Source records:
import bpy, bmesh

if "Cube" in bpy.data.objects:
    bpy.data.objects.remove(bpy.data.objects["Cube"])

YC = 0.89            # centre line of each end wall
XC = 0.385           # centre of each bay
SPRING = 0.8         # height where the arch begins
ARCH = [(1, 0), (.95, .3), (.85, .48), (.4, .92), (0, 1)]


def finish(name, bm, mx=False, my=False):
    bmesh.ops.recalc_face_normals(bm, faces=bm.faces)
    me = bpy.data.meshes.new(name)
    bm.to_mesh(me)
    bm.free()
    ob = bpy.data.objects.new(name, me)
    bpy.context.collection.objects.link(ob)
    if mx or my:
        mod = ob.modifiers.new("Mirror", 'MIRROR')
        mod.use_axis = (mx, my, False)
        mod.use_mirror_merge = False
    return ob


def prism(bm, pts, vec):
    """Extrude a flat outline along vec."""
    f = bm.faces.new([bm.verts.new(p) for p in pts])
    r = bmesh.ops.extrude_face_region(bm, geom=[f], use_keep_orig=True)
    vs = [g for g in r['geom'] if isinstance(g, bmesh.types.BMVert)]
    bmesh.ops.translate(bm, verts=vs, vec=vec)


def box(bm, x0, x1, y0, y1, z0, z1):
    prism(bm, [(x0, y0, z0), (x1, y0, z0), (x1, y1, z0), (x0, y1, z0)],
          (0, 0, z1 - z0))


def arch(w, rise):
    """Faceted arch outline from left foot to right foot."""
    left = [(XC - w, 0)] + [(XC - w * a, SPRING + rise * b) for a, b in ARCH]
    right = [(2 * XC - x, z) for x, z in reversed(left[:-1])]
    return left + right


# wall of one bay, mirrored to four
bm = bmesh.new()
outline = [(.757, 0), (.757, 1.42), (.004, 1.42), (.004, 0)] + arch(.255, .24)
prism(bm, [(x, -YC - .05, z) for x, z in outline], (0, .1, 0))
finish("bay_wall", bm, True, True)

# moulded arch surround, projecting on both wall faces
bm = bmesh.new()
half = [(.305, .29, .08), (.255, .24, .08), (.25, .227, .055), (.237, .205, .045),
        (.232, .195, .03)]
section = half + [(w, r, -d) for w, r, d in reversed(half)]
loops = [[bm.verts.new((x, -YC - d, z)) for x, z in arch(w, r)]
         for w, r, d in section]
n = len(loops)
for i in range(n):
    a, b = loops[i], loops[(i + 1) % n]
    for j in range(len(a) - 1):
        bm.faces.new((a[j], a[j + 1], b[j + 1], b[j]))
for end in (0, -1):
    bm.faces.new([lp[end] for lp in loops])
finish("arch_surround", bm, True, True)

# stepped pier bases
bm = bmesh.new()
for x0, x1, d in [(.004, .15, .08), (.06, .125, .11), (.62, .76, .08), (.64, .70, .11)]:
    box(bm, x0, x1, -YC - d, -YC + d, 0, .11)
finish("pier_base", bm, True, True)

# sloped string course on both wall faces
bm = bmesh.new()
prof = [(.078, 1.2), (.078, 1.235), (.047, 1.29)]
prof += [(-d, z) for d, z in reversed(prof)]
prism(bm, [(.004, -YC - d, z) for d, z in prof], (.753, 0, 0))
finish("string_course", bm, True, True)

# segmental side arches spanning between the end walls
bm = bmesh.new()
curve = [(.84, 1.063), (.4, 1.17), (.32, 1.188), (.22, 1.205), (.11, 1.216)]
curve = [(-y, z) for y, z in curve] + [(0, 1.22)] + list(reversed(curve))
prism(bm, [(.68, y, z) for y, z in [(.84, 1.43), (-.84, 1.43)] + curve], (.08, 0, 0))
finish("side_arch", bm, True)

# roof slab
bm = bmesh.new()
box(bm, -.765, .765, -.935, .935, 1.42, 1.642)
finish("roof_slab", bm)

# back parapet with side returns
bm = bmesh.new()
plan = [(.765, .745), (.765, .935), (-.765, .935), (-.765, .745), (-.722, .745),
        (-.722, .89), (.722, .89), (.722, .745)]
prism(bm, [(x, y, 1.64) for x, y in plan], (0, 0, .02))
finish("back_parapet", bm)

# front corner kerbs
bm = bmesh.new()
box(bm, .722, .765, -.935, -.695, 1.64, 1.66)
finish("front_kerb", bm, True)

# WHAT THIS TASK INVOLVES:
List every line from the entries above in which "True" appears.

# SOLUTION:
    r = bmesh.ops.extrude_face_region(bm, geom=[f], use_keep_orig=True)
finish("bay_wall", bm, True, True)
finish("arch_surround", bm, True, True)
finish("pier_base", bm, True, True)
finish("string_course", bm, True, True)
finish("side_arch", bm, True)
finish("front_kerb", bm, True)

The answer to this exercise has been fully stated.